(Saved data entries)

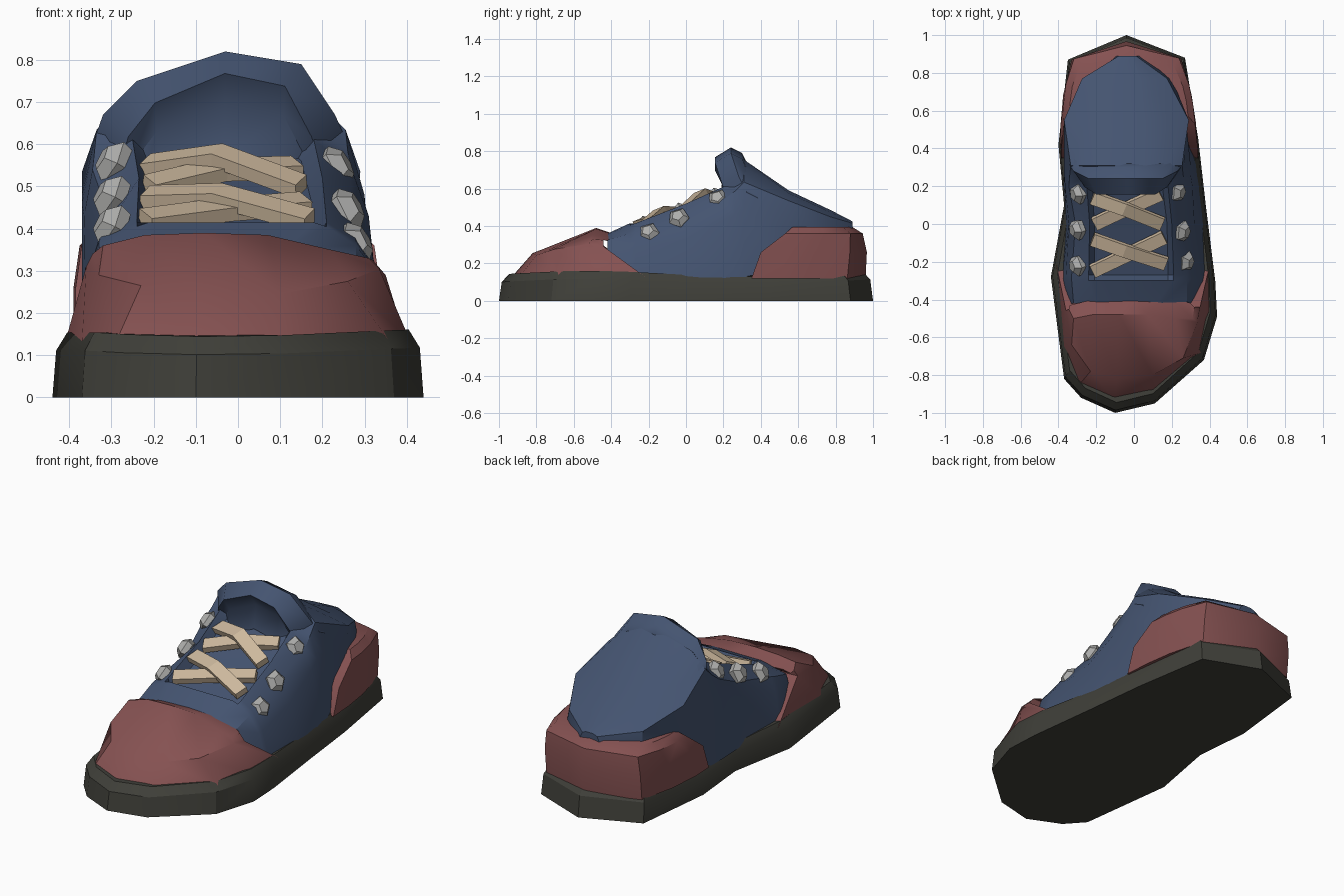
import bpy, bmesh, math
from mathutils import Vector


def material(name, rgb):
    m = bpy.data.materials.new(name)
    m.diffuse_color = (*rgb, 1)
    return m


BLUE = material("blue fabric", (0.058, 0.088, 0.163))
RED = material("dull red leather", (0.235, 0.083, 0.083))
DARK = material("dark rubber", (0.05, 0.05, 0.041))
CREAM = material("cream lace", (0.62, 0.49, 0.345))
GREY = material("grey metal", (0.42, 0.42, 0.41))


def finish(name, bm, mat, angle=None):
    bmesh.ops.remove_doubles(bm, verts=bm.verts, dist=0.0005)
    bmesh.ops.recalc_face_normals(bm, faces=bm.faces)
    me = bpy.data.meshes.new(name)
    bm.to_mesh(me)
    bm.free()
    me.materials.append(mat)
    ob = bpy.data.objects.new(name, me)
    bpy.context.collection.objects.link(ob)
    if angle:
        bpy.ops.object.select_all(action='DESELECT')
        ob.select_set(True)
        bpy.context.view_layer.objects.active = ob
        bpy.ops.object.shade_smooth_by_angle(angle=math.radians(angle))
    return ob


def loft(name, rings, mat, angle=None):
    """Skin closed rings of equal length and cap both ends."""
    bm = bmesh.new()
    rows = [[bm.verts.new(p) for p in r] for r in rings]
    n = len(rows[0])
    for a, b in zip(rows, rows[1:]):
        for i in range(n):
            j = (i + 1) % n
            bm.faces.new((a[i], a[j], b[j], b[i]))
    bm.faces.new(rows[0])
    bm.faces.new(rows[-1])
    return finish(name, bm, mat, angle)


# sole: one outline, straight wall, bevelled top edge that dips at the arch
outline = [(-0.10, -1.0), (0.11, -0.95), (0.37, -0.72), (0.44, -0.49), (0.43, -0.3),
           (0.38, 0.1), (0.34, 0.45), (0.27, 0.88), (-0.04, 1.0), (-0.35, 0.87),
           (-0.40, 0.42), (-0.37, 0.1), (-0.44, -0.28), (-0.37, -0.82), (-0.28, -0.92)]
loft("sole", [[(x * s, y * t, z + (0.016 * math.cos(3.6 * (y + 0.55)) if z else 0)) for x, y in outline]
              for s, t, z in ((1, 1, 0), (0.98, 0.985, 0.102), (0.92, 0.945, 0.145))], DARK, 30)

# upper: cross-sections from toe to heel
# y, then left x, right x, z of: side, shoulder, edge, lace bed; first pair is the base
sections = [
    (-0.42, -0.37, 0.37, -0.34, 0.31, 0.25, -0.32, 0.28, 0.325, -0.2, 0.15, 0.355, -0.17, 0.12, 0.36),
    (-0.30, -0.385, 0.385, -0.36, 0.34, 0.28, -0.33, 0.28, 0.36, -0.24, 0.21, 0.405, -0.21, 0.18, 0.415),
    (-0.27, -0.38, 0.385, -0.36, 0.34, 0.28, -0.33, 0.28, 0.37, -0.24, 0.21, 0.415, -0.21, 0.18, 0.365),
    (0.0, -0.36, 0.37, -0.345, 0.32, 0.33, -0.31, 0.26, 0.44, -0.235, 0.2, 0.52, -0.21, 0.175, 0.46),
    (0.2, -0.37, 0.345, -0.365, 0.31, 0.43, -0.345, 0.27, 0.54, -0.25, 0.18, 0.61, -0.22, 0.15, 0.56),
    (0.26, -0.37, 0.335, -0.37, 0.30, 0.46, -0.34, 0.26, 0.585, -0.25, 0.18, 0.635, -0.2, 0.13, 0.58),
    (0.31, -0.37, 0.33, -0.37, 0.30, 0.48, -0.335, 0.255, 0.635, -0.25, 0.17, 0.715, -0.1, 0.06, 0.755),
    (0.55, -0.33, 0.27, -0.345, 0.275, 0.36, -0.37, 0.29, 0.535, -0.25, 0.18, 0.575, -0.1, 0.05, 0.59),
    (0.77, -0.27, 0.2, -0.27, 0.2, 0.33, -0.275, 0.175, 0.45, -0.18, 0.1, 0.475, -0.08, 0.03, 0.487),
    (0.89, -0.15, 0.07, -0.13, 0.07, 0.3, -0.08, 0.01, 0.415, -0.07, 0.0, 0.42, -0.05, -0.01, 0.425),
]
rings = []
for y, bl, br, *r in sections:
    quads = [(bl, br, 0.11)] + [tuple(r[i:i + 3]) for i in range(0, 12, 3)]
    rings.append([(l, y, z) for l, _, z in quads] + [(q, y, z) for _, q, z in reversed(quads)])
loft("upper", rings, BLUE, 32)

# padded tongue and collar rim: one closed profile swept over an arch
arch = [(-0.345, 0.60), (-0.32, 0.67), (-0.24, 0.75), (-0.03, 0.82), (0.15, 0.79), (0.23, 0.67), (0.27, 0.58)]
profile = [(1, 0.24, 0), (0.98, 0.30, -0.03), (0.94, 0.33, -0.09), (0.8, 0.27, -0.26),
           (0.74, 0.185, -0.25), (0.77, 0.20, -0.12), (0.79, 0.155, -0.052)]
loft("tongue", [[((x + 0.035) * s - 0.035, y + 0.5 * max(0, 0.75 - z), z + dz)
                 for s, y, dz in profile] for x, z in arch], BLUE, 55)

# toe cap: base, crease, ridge and rear rim, each running right to left round the front
toe = [
    [(0.40, -0.22, 0.13), (0.41, -0.45, 0.13), (0.36, -0.68, 0.13), (0.1, -0.89, 0.13),
     (-0.1, -0.93, 0.13), (-0.29, -0.85, 0.13), (-0.37, -0.65, 0.13), (-0.41, -0.22, 0.13)],
    [(0.35, -0.44, 0.29), (0.335, -0.52, 0.305), (0.26, -0.71, 0.275), (0.1, -0.80, 0.245),
     (-0.09, -0.82, 0.255), (-0.23, -0.78, 0.265), (-0.33, -0.64, 0.29), (-0.36, -0.46, 0.31)],
    [(0.32, -0.44, 0.325), (0.31, -0.5, 0.33), (0.22, -0.5, 0.35), (0.07, -0.48, 0.385),
     (-0.08, -0.48, 0.39), (-0.22, -0.48, 0.385), (-0.32, -0.5, 0.36), (-0.345, -0.45, 0.34)],
    [(0.30, -0.42, 0.32), (0.29, -0.415, 0.325), (0.22, -0.41, 0.34), (0.14, -0.39, 0.355),
     (0.0, -0.39, 0.36), (-0.17, -0.39, 0.355), (-0.3, -0.42, 0.345), (-0.34, -0.43, 0.33)],
]
loft("toe_cap", toe, RED, 35)

# heel cup: horizontal bands whose front ends step back as they rise
plan = [(0.338, 0.0), (0.327, 0.25), (0.305, 0.5), (0.25, 0.84), (-0.04, 1.0),
        (-0.33, 0.83), (-0.375, 0.5), (-0.39, 0.2), (-0.385, 0.0)]
bands = [(0.12, 1.0, 0.35, 0.96), (0.26, 1.0, 0.40, 0.967), (0.36, 0.96, 0.53, 0.945), (0.395, 0.86, 0.57, 0.89)]
loft("heel_cup", [[((x + 0.03) * s - 0.03, y0 + (y1 - y0) * t, z) for x, t in plan]
                  for z, s, y0, y1 in bands], RED, 40)


# laces: flat bars bent over the middle of the lace bed
def lace(name, path, width=0.07, thick=0.034):
    pts = [Vector(p) for p in path]
    along = (pts[-1] - pts[0]).normalized()
    up = Vector((0, -0.38, 0.92))
    side = up.cross(along).normalized() * width / 2
    lift = along.cross(side).normalized() * thick / 2
    loft(name, [[p + side + lift, p - side + lift, p - side - lift, p + side - lift] for p in pts], CREAM)


for k, (name, path) in enumerate([
        ("lace_under", [(-0.22, -0.25, 0.42), (-0.03, -0.16, 0.445), (0.16, -0.07, 0.46)]),
        ("lace_over", [(-0.22, -0.08, 0.475), (-0.05, -0.14, 0.48), (0.17, -0.21, 0.42)]),
        ("lace_under", [(-0.21, 0.0, 0.50), (-0.04, 0.08, 0.54), (0.14, 0.16, 0.545)]),
        ("lace_over", [(-0.22, 0.14, 0.55), (-0.05, 0.08, 0.574), (0.15, 0.0, 0.50)])]):
    lace(f"{name}_{k // 2 + 1}", path)

# eyelets: five-sided studs with a tapered rim, three on each side
for side, spots in ((1, [(0.28, -0.2, 0.365), (0.26, -0.04, 0.445), (0.235, 0.17, 0.545)]),
                    (-1, [(-0.305, -0.22, 0.405), (-0.305, -0.03, 0.475), (-0.30, 0.16, 0.555)])):
    for k, spot in enumerate(spots):
        turn = Vector((side * 0.85, -0.2, 0.45)).to_track_quat('Z', 'Y')
        loft(f"eyelet_{'right' if side > 0 else 'left'}_{k + 1}",
             [[turn @ Vector((r * math.cos(a * math.tau / 5), r * math.sin(a * math.tau / 5), h)) + Vector(spot)
               for a in range(5)] for r, h in ((0.05, -0.03), (0.059, 0.0), (0.032, 0.028))], GREY)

EXERCISE AIM.
Please leave out the pictures as you reproduce the lines exactly, from the first line of the entries through the line containing "bmesh.ops.recalc_face_normals(bm, faces=bm.faces)".

TASK ANSWER.
import bpy, bmesh, math
from mathutils import Vector


def material(name, rgb):
    m = bpy.data.materials.new(name)
    m.diffuse_color = (*rgb, 1)
    return m


BLUE = material("blue fabric", (0.058, 0.088, 0.163))
RED = material("dull red leather", (0.235, 0.083, 0.083))
DARK = material("dark rubber", (0.05, 0.05, 0.041))
CREAM = material("cream lace", (0.62, 0.49, 0.345))
GREY = material("grey metal", (0.42, 0.42, 0.41))


def finish(name, bm, mat, angle=None):
    bmesh.ops.remove_doubles(bm, verts=bm.verts, dist=0.0005)
    bmesh.ops.recalc_face_normals(bm, faces=bm.faces)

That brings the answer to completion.